TASK GOAL: Filter the entries that follow, copying every line in which the word "with" appears.

================

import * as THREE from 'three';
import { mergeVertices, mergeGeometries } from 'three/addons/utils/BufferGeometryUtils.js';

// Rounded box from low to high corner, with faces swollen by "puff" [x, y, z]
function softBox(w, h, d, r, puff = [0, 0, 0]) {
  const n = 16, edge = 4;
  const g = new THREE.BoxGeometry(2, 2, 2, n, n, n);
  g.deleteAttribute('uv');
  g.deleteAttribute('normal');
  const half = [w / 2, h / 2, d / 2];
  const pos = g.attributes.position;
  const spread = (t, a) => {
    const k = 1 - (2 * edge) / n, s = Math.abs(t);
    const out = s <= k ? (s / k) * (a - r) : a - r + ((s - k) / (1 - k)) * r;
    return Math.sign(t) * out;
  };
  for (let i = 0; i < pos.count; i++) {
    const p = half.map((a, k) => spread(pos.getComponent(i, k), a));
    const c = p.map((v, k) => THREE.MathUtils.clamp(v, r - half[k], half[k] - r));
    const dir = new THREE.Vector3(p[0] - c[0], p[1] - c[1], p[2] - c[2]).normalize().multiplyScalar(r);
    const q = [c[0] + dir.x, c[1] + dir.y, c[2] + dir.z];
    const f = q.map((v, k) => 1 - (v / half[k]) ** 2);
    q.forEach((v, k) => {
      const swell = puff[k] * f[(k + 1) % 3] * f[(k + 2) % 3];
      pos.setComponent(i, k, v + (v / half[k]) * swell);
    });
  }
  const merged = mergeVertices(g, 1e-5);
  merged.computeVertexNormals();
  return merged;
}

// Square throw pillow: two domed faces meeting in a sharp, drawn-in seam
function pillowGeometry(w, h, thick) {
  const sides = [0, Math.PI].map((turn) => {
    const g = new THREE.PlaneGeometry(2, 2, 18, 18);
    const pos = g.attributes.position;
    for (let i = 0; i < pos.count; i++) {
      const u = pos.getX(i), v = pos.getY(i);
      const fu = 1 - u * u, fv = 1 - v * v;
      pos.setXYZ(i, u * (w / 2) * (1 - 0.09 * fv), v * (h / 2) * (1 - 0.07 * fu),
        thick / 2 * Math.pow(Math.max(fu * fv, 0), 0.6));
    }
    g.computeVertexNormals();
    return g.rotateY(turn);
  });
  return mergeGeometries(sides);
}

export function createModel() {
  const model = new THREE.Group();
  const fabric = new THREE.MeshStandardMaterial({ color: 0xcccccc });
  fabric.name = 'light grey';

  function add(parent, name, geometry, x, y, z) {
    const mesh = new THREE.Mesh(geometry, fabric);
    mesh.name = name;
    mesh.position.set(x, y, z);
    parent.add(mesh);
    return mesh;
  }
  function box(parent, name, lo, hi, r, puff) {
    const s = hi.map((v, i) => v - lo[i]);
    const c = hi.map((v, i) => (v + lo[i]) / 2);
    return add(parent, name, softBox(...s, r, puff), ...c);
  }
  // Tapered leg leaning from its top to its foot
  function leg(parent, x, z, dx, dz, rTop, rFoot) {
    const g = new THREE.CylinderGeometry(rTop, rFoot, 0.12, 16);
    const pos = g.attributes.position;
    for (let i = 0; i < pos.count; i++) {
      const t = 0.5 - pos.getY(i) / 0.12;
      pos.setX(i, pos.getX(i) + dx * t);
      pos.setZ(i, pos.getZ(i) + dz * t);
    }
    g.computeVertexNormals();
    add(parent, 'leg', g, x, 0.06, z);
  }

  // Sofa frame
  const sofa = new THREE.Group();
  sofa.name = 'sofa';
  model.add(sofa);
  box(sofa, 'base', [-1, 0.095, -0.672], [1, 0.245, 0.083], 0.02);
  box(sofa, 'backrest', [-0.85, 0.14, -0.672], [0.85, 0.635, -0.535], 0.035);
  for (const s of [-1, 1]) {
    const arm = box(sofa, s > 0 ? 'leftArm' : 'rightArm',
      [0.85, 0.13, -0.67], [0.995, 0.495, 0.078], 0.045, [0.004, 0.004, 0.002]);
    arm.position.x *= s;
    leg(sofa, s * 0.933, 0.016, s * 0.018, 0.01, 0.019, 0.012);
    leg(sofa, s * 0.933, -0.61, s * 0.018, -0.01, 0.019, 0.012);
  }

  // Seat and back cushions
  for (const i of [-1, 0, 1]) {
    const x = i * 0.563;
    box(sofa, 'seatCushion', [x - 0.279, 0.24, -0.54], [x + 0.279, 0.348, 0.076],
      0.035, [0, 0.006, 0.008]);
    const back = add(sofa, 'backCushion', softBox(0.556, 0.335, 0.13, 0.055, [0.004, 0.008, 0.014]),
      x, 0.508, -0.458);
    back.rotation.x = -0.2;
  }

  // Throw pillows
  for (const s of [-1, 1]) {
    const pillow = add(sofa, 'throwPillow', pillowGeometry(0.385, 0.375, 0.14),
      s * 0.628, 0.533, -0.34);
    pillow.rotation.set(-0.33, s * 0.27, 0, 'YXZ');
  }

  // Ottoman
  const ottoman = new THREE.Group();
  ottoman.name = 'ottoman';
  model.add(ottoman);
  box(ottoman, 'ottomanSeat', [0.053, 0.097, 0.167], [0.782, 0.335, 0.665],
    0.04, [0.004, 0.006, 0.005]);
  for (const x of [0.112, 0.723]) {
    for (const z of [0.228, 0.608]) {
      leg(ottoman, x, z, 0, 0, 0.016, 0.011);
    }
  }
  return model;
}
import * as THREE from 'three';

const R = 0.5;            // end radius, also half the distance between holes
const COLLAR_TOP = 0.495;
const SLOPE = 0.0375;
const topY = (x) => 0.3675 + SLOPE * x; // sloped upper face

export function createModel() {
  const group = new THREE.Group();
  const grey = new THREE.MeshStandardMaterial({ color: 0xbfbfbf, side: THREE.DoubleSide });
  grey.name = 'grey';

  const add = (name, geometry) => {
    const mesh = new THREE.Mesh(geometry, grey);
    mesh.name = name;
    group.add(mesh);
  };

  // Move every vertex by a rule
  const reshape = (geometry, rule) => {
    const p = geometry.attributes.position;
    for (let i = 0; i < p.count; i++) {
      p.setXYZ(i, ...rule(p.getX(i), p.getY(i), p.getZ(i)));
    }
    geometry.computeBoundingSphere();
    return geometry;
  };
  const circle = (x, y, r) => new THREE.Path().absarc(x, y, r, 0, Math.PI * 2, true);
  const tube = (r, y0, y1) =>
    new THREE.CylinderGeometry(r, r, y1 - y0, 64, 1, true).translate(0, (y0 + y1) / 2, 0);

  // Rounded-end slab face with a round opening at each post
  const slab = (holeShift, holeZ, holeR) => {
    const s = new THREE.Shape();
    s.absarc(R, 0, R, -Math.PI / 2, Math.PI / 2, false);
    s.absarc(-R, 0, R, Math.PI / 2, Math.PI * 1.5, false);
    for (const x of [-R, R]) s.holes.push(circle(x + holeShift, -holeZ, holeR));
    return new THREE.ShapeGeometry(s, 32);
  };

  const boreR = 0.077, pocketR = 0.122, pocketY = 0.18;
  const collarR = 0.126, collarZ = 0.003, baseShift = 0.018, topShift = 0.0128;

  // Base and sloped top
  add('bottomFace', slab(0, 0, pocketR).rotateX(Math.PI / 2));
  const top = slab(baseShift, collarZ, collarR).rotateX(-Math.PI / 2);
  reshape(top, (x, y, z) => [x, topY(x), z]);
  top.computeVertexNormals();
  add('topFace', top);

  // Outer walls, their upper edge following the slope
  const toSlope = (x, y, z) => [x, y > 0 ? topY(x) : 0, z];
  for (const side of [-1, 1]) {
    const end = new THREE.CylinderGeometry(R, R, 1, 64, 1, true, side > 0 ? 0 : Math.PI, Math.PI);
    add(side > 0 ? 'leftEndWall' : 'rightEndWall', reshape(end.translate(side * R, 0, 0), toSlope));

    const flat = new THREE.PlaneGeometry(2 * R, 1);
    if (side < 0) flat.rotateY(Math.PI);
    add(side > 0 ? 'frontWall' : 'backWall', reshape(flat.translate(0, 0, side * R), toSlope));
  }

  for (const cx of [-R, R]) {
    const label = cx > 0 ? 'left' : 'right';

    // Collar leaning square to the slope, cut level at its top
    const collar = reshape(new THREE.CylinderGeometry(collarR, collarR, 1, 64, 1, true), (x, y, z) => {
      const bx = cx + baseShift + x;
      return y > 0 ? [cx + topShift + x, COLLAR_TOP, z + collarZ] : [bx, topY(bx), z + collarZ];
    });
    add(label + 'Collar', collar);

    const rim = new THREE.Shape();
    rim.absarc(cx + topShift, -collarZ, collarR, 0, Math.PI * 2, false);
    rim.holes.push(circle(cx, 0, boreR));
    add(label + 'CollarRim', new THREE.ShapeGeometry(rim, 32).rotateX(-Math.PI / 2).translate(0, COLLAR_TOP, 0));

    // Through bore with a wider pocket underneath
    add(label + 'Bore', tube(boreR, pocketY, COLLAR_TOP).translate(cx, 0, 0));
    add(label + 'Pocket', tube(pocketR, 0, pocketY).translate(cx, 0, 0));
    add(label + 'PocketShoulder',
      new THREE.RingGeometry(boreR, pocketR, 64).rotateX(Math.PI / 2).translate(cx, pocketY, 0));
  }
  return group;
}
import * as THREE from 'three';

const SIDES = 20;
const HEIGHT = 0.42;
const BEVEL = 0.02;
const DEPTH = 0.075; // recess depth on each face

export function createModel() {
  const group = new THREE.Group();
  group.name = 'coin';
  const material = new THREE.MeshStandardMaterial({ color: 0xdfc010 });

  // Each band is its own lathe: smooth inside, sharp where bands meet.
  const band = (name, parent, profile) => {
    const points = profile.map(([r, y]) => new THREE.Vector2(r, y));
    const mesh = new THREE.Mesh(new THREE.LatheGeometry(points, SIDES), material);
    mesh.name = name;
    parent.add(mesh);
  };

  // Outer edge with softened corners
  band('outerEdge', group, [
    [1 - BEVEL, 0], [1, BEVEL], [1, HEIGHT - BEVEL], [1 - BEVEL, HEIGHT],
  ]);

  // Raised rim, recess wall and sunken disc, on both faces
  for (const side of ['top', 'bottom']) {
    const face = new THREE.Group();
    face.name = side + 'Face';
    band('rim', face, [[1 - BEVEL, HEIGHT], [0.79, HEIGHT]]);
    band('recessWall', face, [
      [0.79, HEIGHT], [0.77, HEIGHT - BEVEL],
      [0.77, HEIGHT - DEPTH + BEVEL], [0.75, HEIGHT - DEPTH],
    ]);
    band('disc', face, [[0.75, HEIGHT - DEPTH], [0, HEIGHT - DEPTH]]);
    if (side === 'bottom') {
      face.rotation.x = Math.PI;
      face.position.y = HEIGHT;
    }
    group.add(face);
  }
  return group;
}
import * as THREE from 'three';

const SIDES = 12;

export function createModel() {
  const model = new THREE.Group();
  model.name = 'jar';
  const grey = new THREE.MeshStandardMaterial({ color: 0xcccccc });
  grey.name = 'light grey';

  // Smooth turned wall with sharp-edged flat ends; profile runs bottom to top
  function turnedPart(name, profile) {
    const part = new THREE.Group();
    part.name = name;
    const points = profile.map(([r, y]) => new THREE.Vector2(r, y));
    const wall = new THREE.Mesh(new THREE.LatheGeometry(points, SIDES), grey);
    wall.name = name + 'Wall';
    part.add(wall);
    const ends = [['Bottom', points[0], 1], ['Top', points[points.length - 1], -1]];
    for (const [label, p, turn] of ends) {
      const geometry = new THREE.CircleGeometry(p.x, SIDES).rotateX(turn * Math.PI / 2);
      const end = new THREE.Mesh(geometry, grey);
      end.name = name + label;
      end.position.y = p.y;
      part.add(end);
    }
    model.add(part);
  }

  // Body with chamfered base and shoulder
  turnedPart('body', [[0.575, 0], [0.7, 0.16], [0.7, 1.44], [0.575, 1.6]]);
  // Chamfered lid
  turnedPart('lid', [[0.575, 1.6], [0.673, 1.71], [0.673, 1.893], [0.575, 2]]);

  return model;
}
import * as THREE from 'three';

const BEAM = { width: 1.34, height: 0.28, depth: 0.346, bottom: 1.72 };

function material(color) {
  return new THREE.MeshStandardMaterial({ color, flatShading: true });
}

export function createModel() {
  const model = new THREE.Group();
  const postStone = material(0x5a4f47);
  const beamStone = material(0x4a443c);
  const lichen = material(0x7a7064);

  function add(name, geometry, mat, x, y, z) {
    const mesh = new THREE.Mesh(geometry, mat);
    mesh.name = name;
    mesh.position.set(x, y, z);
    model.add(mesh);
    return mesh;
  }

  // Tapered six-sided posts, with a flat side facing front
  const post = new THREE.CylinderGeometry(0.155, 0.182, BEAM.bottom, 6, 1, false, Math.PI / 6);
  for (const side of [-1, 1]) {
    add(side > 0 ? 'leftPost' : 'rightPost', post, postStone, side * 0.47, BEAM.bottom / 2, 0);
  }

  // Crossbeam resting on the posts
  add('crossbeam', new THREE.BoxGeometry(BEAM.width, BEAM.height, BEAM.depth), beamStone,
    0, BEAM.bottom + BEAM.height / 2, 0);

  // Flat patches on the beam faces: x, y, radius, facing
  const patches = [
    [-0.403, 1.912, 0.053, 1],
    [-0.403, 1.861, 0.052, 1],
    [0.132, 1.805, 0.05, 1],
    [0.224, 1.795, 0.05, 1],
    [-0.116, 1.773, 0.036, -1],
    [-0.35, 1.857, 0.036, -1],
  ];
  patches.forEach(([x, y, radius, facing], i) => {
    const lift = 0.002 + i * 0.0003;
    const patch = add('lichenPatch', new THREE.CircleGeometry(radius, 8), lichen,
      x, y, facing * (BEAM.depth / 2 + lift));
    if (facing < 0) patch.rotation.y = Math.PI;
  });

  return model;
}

================

YOUR RESPONSE:
// Rounded box from low to high corner, with faces swollen by "puff" [x, y, z]
  // Rounded-end slab face with a round opening at each post
    // Through bore with a wider pocket underneath
  // Outer edge with softened corners
  // Smooth turned wall with sharp-edged flat ends; profile runs bottom to top
  // Body with chamfered base and shoulder
  // Tapered six-sided posts, with a flat side facing front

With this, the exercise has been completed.